The upright bike is never a comfortable machine to work out on. Dom Jolly would pedal at a zebra crossing and cause a hold up of traffic on tv, and although hysterically funny - the fact remains that sitting on a bike, pedalling like a lunatic, sweating bucket loads, feeling a bit of lactic stress , panting and trying to look cool, whilst traveling absolutely no where is quite an art. Alternatively - look at those who read books, look like they are reminiscing over last nights supper and what to eat later and tell yourself - is it me that’s out of place here?
That’s the thing about gyms, full of different types of people with different aims, goals and motivation. For example, for the last three weeks I have been going quite regularly to the gym in the build up to the Ultimate Gym Athlete event at Chatham. The equipment as promised by the gym is there for me to use, that is why I am member and the idea is that I use that gym to get fitter, stronger, healthier.
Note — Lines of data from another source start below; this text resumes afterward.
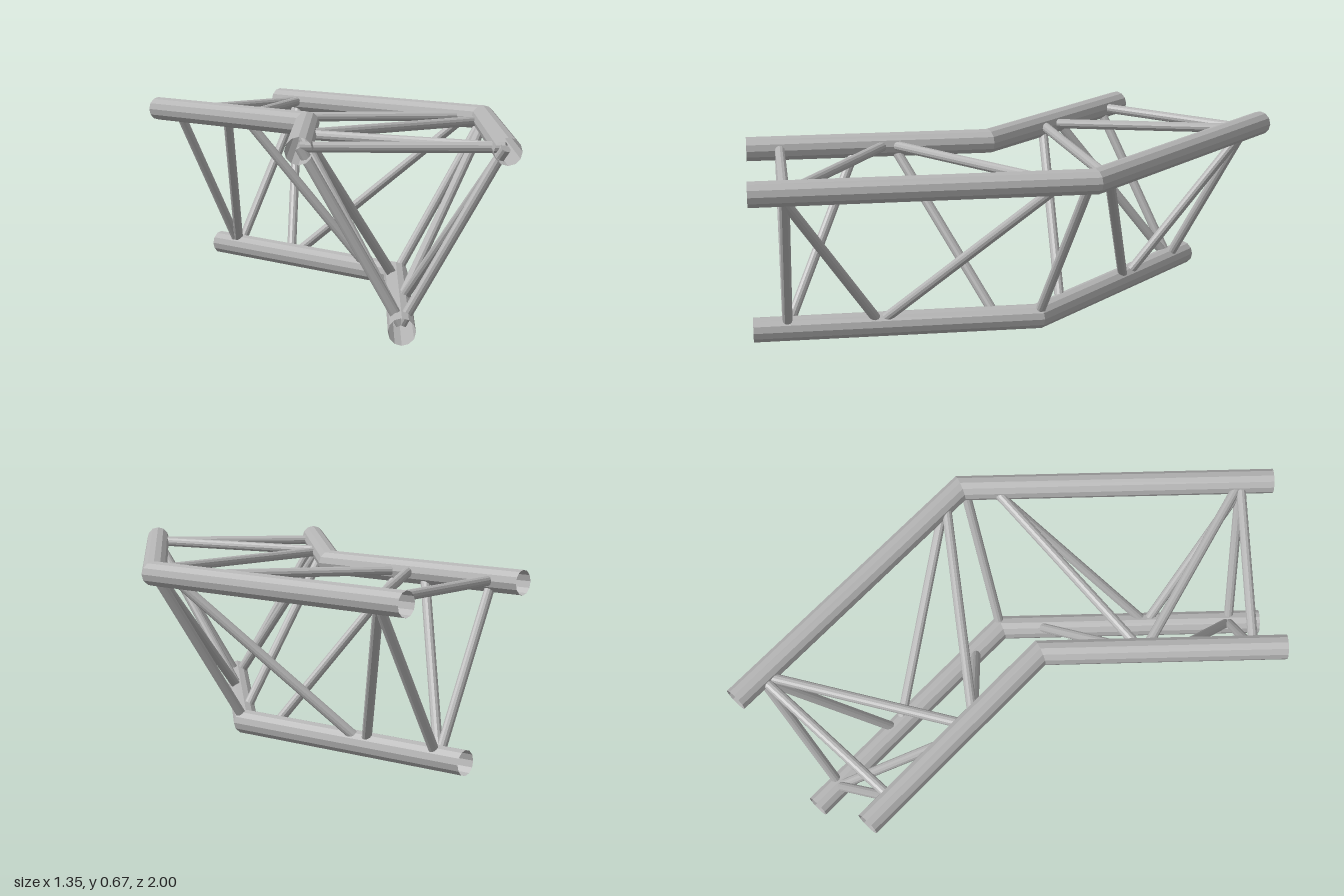
import * as THREE from 'three';
import { toCreasedNormals } from 'three/addons/utils/BufferGeometryUtils.js';

const SIDES = 12, CHORD_R = 0.045, BRACE_R = 0.018;
const TOP = 0.625, BOTTOM = 0.045;

// Open tube with a mitred 45 degree bend: runs back along -z, then off towards -x -z
function bentTube(x, y, bendZ, legLength) {
  const s = Math.SQRT1_2, miter = Math.tan(Math.PI / 8);
  const positions = [], index = [];
  for (let ring = 0; ring < 3; ring++) {
    for (let i = 0; i < SIDES; i++) {
      const a = (i / SIDES) * Math.PI * 2;
      const cx = Math.cos(a) * CHORD_R, cy = y + Math.sin(a) * CHORD_R;
      if (ring === 0) positions.push(x + cx, cy, 1);
      if (ring === 1) positions.push(x + cx, cy, bendZ - cx * miter);
      if (ring === 2) positions.push(x - legLength + cx * s, cy, bendZ - legLength - cx * s);
    }
  }
  for (let ring = 0; ring < 2; ring++) {
    for (let i = 0; i < SIDES; i++) {
      const j = (i + 1) % SIDES;
      const a = ring * SIDES + i, b = ring * SIDES + j, c = a + SIDES, d = b + SIDES;
      index.push(a, c, b, b, c, d);
    }
  }
  const geo = new THREE.BufferGeometry();
  geo.setAttribute('position', new THREE.Float32BufferAttribute(positions, 3));
  geo.setIndex(index);
  // orient the faces outwards and keep the facets flat
  const flat = geo.toNonIndexed();
  const p = flat.attributes.position;
  const v = [0, 1, 2].map((k) => new THREE.Vector3().fromBufferAttribute(p, k));
  const n = v[1].clone().sub(v[0]).cross(v[2].clone().sub(v[0]));
  if (n.x < 0) {
    for (let k = 0; k < index.length; k += 3) [index[k + 1], index[k + 2]] = [index[k + 2], index[k + 1]];
    geo.setIndex(index);
  }
  return toCreasedNormals(geo, 0.1);
}

export function createModel() {
  const model = new THREE.Group();
  const steel = new THREE.MeshStandardMaterial({ color: 0xb4b4b4, side: THREE.DoubleSide });
  steel.name = 'steel grey';

  // Three main chords
  const chords = {
    outer: { x: 0.63, y: TOP, bend: -0.16, leg: 0.81 },
    inner: { x: -0.03, y: TOP, bend: 0.115, leg: 0.617 },
    lower: { x: 0.3, y: BOTTOM, bend: -0.02, leg: 0.715 },
  };
  for (const [name, c] of Object.entries(chords)) {
    const mesh = new THREE.Mesh(bentTube(c.x, c.y, c.bend, c.leg), steel);
    mesh.name = name + 'Chord';
    model.add(mesh);
  }

  // Point on a chord's centre line at a given z
  const on = (name, z) => {
    const c = chords[name];
    return new THREE.Vector3(c.x + Math.min(0, z - c.bend), c.y, z);
  };

  // Braces: chord, z, chord, z
  const braces = [
    // front frame
    ['inner', 0.88, 'outer', 0.88],
    ['inner', 0.88, 'lower', 0.88],
    ['outer', 0.88, 'lower', 0.88],
    // straight leg diagonals
    ['outer', 0.88, 'inner', 0.49],
    ['inner', 0.48, 'outer', -0.04],
    ['inner', 0.6, 'lower', 0.88],
    ['inner', 0.47, 'lower', 0.13],
    ['outer', 0.9, 'lower', 0.55],
    ['lower', 0.56, 'outer', -0.05],
    // bend frame
    ['lower', -0.02, 'outer', -0.145],
    ['inner', -0.13, 'lower', -0.12],
    ['inner', -0.13, 'outer', -0.215],
    // angled leg diagonals
    ['lower', -0.42, 'outer', -0.22],
    ['lower', -0.43, 'outer', -0.89],
    ['lower', -0.655, 'inner', -0.2],
    ['outer', -0.88, 'inner', -0.15],
    // back frame
    ['outer', -0.885, 'inner', -0.415],
    ['lower', -0.655, 'inner', -0.41],
    ['lower', -0.65, 'outer', -0.885],
  ];
  const up = new THREE.Vector3(0, 1, 0);
  braces.forEach(([n1, z1, n2, z2], i) => {
    const a = on(n1, z1), b = on(n2, z2), d = b.clone().sub(a);
    const geo = new THREE.CylinderGeometry(BRACE_R, BRACE_R, d.length(), SIDES);
    const mesh = new THREE.Mesh(toCreasedNormals(geo, 0.1), steel);
    mesh.name = 'brace' + (i + 1);
    mesh.position.copy(a).add(b).multiplyScalar(0.5);
    mesh.quaternion.setFromUnitVectors(up, d.normalize());
    model.add(mesh);
  });
  return model;
}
That’s the theory. It works too … for some. Others, well I question their motive, they turn up, look aimlessly around the gym, chat to their friends, occasionally break into a sweat and then you don’t seem them again for dust - but enough about the gym staff there are serious athletes at work in a gym and there are those that, well lets just say “Are they wasting their money?” or “Improving considerably to when they first joined?”
Who’s counting? A recent full page advert in a local paper indicated that ‘Joan’ (not real name) had rowed her first 2 km an achievement that she was really proud of - great, what was the time? and in two months will it be better and will that gym know what it is? And what would they do about it if it was? I have been a member of a gym on and off for years. And frankly my gym doesn’t give a hoot about me. I turn up, I train , I go home.
As I left the gym, I chatted to one of the gym staff. A nice guy, 19, used to play football semi professionally and could run the 100 in under 11 seconds. On top of that he was at Uni studying IT and wanted to become a level 3 personal trainer - all in a matter of five minutes, I knew what he wanted to be, what he had done in the past - what he hopes and dreams were, what motivated him and genuinely I liked him. But I can’t help but wonder, shouldn’t it be the other way round?
I don’t think I have ever been approached in a gym by anybody and asked what I would like to achieve in a gym after I have joined - before yes - questionaires and everything, reminders by emails even, but not and never during my time in a gym.